> [Task goal]
In the entries below, which lines run from the one containing "mats.append(GLASS if k" to the one containing "faces.append(list(dict.fromkeys(f)))"? Copy exactly those lines, ends included, and no others.

Dataset entries:

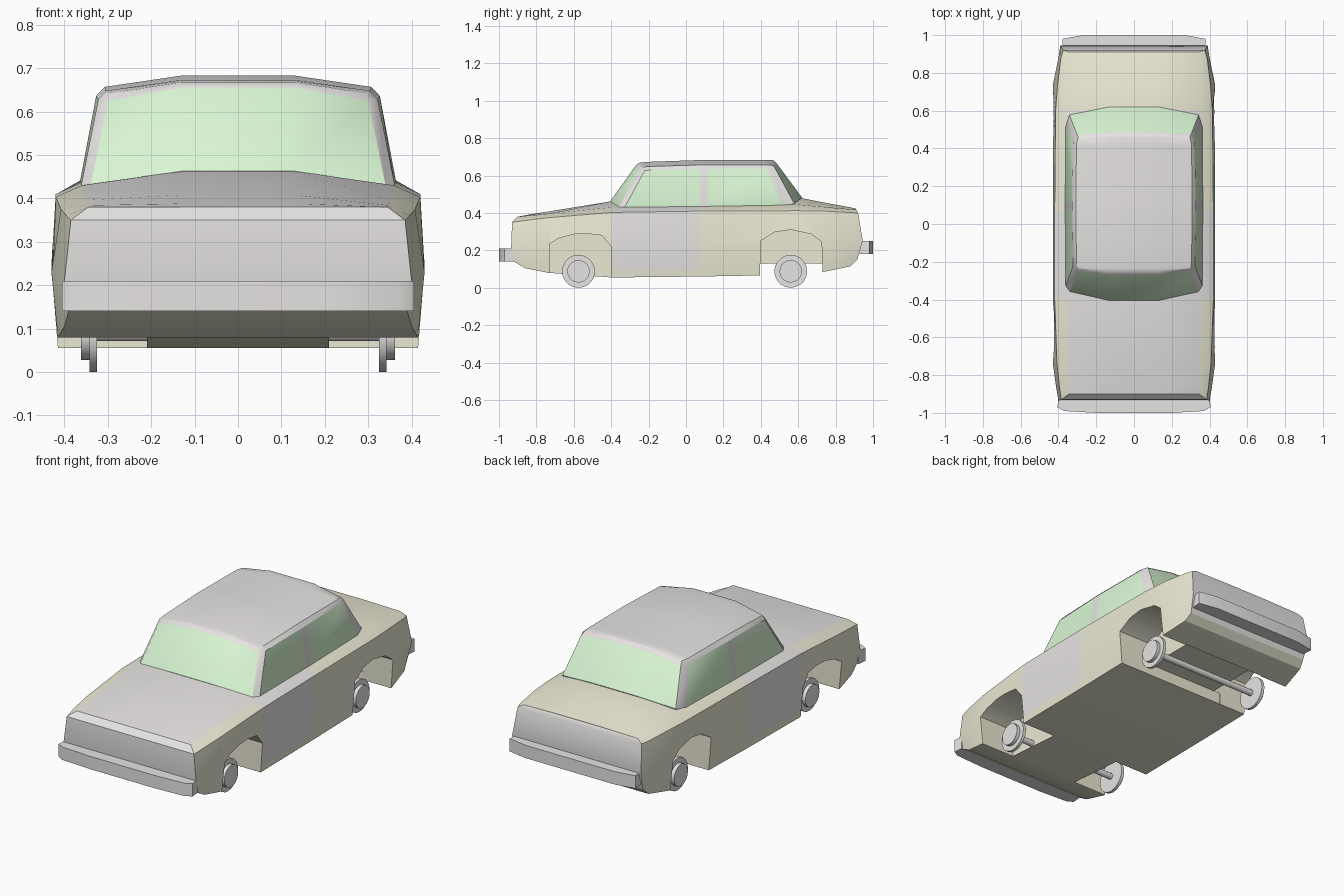
import bpy, bmesh, math
from mathutils import Vector

if "Cube" in bpy.data.objects:
    bpy.data.objects.remove(bpy.data.objects["Cube"])


def material(name, rgb):
    m = bpy.data.materials.new(name)
    m.diffuse_color = (*rgb, 1)
    m.use_nodes = True
    m.node_tree.nodes["Principled BSDF"].inputs["Base Color"].default_value = m.diffuse_color
    return m


MATS = [material("grey", (0.8, 0.77, 0.77)), material("cream", (0.83, 0.82, 0.66)),
        material("glass_green", (0.70, 0.93, 0.66))]
GREY, CREAM, GLASS = 0, 1, 2


def make(name, verts, faces, mats=None, angle=32):
    me = bpy.data.meshes.new(name)
    me.from_pydata([tuple(v) for v in verts], [], faces)
    for m in MATS:
        me.materials.append(m)
    for i, p in enumerate(me.polygons):
        p.material_index = mats[i] if mats else GREY
    bm = bmesh.new()
    bm.from_mesh(me)
    bmesh.ops.recalc_face_normals(bm, faces=bm.faces)
    bm.to_mesh(me)
    bm.free()
    ob = bpy.data.objects.new(name, me)
    bpy.context.collection.objects.link(ob)
    if angle:
        smooth(ob, angle)
    return ob


def activate(ob):
    bpy.ops.object.select_all(action='DESELECT')
    ob.select_set(True)
    bpy.context.view_layer.objects.active = ob


def smooth(ob, angle):
    activate(ob)
    bpy.ops.object.shade_smooth_by_angle(angle=math.radians(angle))


def prism(name, pts, axis, a, b, mat=GREY, angle=32):
    """Extrude a 2D outline along x (points are y, z) or z (points are x, y)."""
    n = len(pts)
    verts = [(t, p, q) if axis == 'x' else (p, q, t) for t in (a, b) for p, q in pts]
    faces = [list(range(n)), list(range(n, 2 * n))]
    faces += [(i, (i + 1) % n, n + (i + 1) % n, n + i) for i in range(n)]
    return make(name, verts, faces, [mat] * len(faces), angle)


def flip(p):
    return (-p[0], p[1], p[2])


def disc(y, z, r, n=20):
    return [(y + r * math.cos(2 * math.pi * i / n), z + r * math.sin(2 * math.pi * i / n))
            for i in range(n)]


# Body: lofted half sections (bottom, mid, shoulder, belt, crown), mirrored
def station(y, zb, mid, sh, belt, crown, xb=0.415):
    return [(xb, y, zb), (mid[0], y, mid[1]), (sh[0], y, sh[1]),
            (belt[0], y, belt[1]), (0.13, y, crown)]


sections = [
    [(0.39, -0.92, 0.14), (0.40, -0.935, 0.21), (0.385, -0.93, 0.35), (0.345, -0.90, 0.38), (0.13, -0.90, 0.38)],
    station(-0.86, 0.105, (0.413, 0.22), (0.395, 0.36), (0.346, 0.384), 0.388, 0.40),
    station(-0.735, 0.08, (0.43, 0.23), (0.408, 0.375), (0.35, 0.396), 0.408),
    station(-0.395, 0.055, (0.43, 0.24), (0.42, 0.403), (0.36, 0.43), 0.463),
    station(0.07, 0.06, (0.43, 0.24), (0.42, 0.41), (0.365, 0.435), 0.45),
    station(0.60, 0.07, (0.43, 0.25), (0.415, 0.412), (0.357, 0.445), 0.483),
    station(0.735, 0.085, (0.43, 0.25), (0.405, 0.41), (0.355, 0.432), 0.456),
    station(0.88, 0.115, (0.40, 0.25), (0.387, 0.402), (0.35, 0.42), 0.43, 0.39),
    [(0.38, 0.915, 0.15), (0.39, 0.945, 0.25), (0.375, 0.92, 0.40), (0.345, 0.91, 0.418), (0.13, 0.91, 0.422)],
]
for s in sections:                      # extra point for the sill line below the door
    s.insert(1, tuple(Vector(s[0]).lerp(Vector(s[1]), 0.22)))
H, R = 6, 12
verts, faces, mats = [], [], []
for s in sections:
    verts += s + [flip(p) for p in reversed(s)]
for k in range(len(sections) - 1):
    for i in range(R):
        j = (i + 1) % R
        faces.append((k * R + i, k * R + j, (k + 1) * R + j, (k + 1) * R + i))
        hood = k < 3 and 4 <= i <= 6
        door = k == 3 and i in (1, 2, 3, 7, 8, 9)
        cowl = k in (3, 4) and 4 <= i <= 6
        mats.append(GREY if hood or door or cowl else CREAM)
for base in (0, (len(sections) - 1) * R):
    for i in range(H - 1):              # nose and tail panels
        faces.append((base + i, base + i + 1, base + R - 2 - i, base + R - 1 - i))
        mats.append(GREY)
body = make("body", verts, faces, mats, None)

# Wheel arches and rear axle channel
front_arch = [(-0.73, -0.1), (-0.73, 0.235), (-0.68, 0.265), (-0.60, 0.286), (-0.53, 0.289),
              (-0.45, 0.28), (-0.40, 0.22), (-0.395, -0.1)]
rear_arch = [(0.395, -0.1), (0.398, 0.25), (0.475, 0.298), (0.56, 0.31), (0.67, 0.287),
             (0.725, 0.245), (0.735, -0.1)]
cuts = []
for side, a, b in (("right", 0.21, 0.6), ("left", -0.6, -0.21)):
    for end, arch in (("front", front_arch), ("rear", rear_arch)):
        cuts.append(prism(f"{side}_{end}_arch_cutter", arch, 'x', a, b, CREAM, None))
cuts.append(prism("axle_channel_cutter", [(0.396, -0.1), (0.396, 0.13), (0.734, 0.13), (0.734, -0.1)],
                  'x', -0.25, 0.25, CREAM, None))
activate(body)
for c in cuts:
    mod = body.modifiers.new("cut", 'BOOLEAN')
    mod.operation, mod.solver, mod.object = 'DIFFERENCE', 'EXACT', c
    bpy.ops.object.modifier_apply(modifier=mod.name)
for c in cuts:
    bpy.data.objects.remove(c, do_unlink=True)
smooth(body, 28)

# Cabin: columns around the glass, belt ring and window-top ring
low = [(0.13, -0.405, 0.463), (0.34, -0.36, 0.43), (0.362, -0.33, 0.427), (0.365, 0.075, 0.433),
       (0.365, 0.115, 0.434), (0.362, 0.515, 0.44), (0.342, 0.578, 0.452), (0.13, 0.62, 0.483)]
high = [(0.13, -0.268, 0.655), (0.30, -0.25, 0.625), (0.322, -0.22, 0.628), (0.327, 0.075, 0.636),
        (0.327, 0.115, 0.636), (0.322, 0.433, 0.638), (0.302, 0.475, 0.642), (0.13, 0.485, 0.665)]
rim = [(0.13, -0.25, 0.668), (0.295, -0.235, 0.642), (0.305, -0.21, 0.648), (0.307, 0.075, 0.657),
       (0.307, 0.115, 0.657), (0.305, 0.42, 0.657), (0.295, 0.46, 0.656), (0.13, 0.468, 0.681)]
skirt = [(x * 0.985, y * 0.985, z - 0.035) for x, y, z in low]
glass_cols = {0, 2, 4, 6, 7, 8, 10, 12, 14, 15}   # screens and side windows
verts, faces, mats = [], [], []
for ring in (skirt, low, high, rim):
    verts += ring + [flip(p) for p in reversed(ring)]
for k in range(3):
    for i in range(16):
        j = (i + 1) % 16
        faces.append((k * 16 + i, k * 16 + j, (k + 1) * 16 + j, (k + 1) * 16 + i))
        mats.append(GLASS if k == 1 and i in glass_cols else GREY)
# Roof: crowned centre strip joined to the rim
T = 48
crown = [T] + [None] * 6 + [T + 7]
crown_l = [T + 15] + [None] * 6 + [T + 8]
for i in range(1, 7):
    y = rim[i][1]
    z = {1: 0.67, 2: 0.673}.get(i, 0.683)
    crown[i], crown_l[i] = len(verts), len(verts) + 1
    verts += [(0.13, y, z), (-0.13, y, z)]
for i in range(7):
    faces.append((crown[i], crown[i + 1], crown_l[i + 1], crown_l[i]))
    for c, edge in ((crown, lambda q: T + q), (crown_l, lambda q: T + 15 - q)):
        f = [c[i], edge(i), edge(i + 1), c[i + 1]]
        faces.append(list(dict.fromkeys(f)))
mats += [GREY] * (len(faces) - len(mats))
make("cabin", verts, faces, mats, 30)

# Bumpers
fb = [(0.40, -0.92), (0.405, -0.97), (0.37, -0.99), (0.20, -1.0)]
rb = [(0.375, 0.92), (0.38, 0.98), (0.27, 1.0)]
for name, half, z0, z1 in (("front_bumper", fb, 0.14, 0.21), ("rear_bumper", rb, 0.18, 0.25)):
    prism(name, half + [(-x, y) for x, y in reversed(half)], 'z', z0, z1)

# Wheels, hubs and axles
for end, y in (("front", -0.575), ("rear", 0.56)):
    for side, s in (("right", 1), ("left", -1)):
        prism(f"{end}_{side}_wheel", disc(y, 0.088, 0.088), 'x', s * 0.325, s * 0.342)
        prism(f"{end}_{side}_hub", disc(y, 0.088, 0.06), 'x', s * 0.34, s * 0.362)
        if end == "front":
            prism(f"front_{side}_axle", disc(y, 0.088, 0.017, 12), 'x', s * 0.2, s * 0.33)
prism("rear_axle", disc(0.56, 0.088, 0.017, 12), 'x', -0.33, 0.33)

> [Exercise response]
        mats.append(GLASS if k == 1 and i in glass_cols else GREY)
# Roof: crowned centre strip joined to the rim
T = 48
crown = [T] + [None] * 6 + [T + 7]
crown_l = [T + 15] + [None] * 6 + [T + 8]
for i in range(1, 7):
    y = rim[i][1]
    z = {1: 0.67, 2: 0.673}.get(i, 0.683)
    crown[i], crown_l[i] = len(verts), len(verts) + 1
    verts += [(0.13, y, z), (-0.13, y, z)]
for i in range(7):
    faces.append((crown[i], crown[i + 1], crown_l[i + 1], crown_l[i]))
    for c, edge in ((crown, lambda q: T + q), (crown_l, lambda q: T + 15 - q)):
        f = [c[i], edge(i), edge(i + 1), c[i + 1]]
        faces.append(list(dict.fromkeys(f)))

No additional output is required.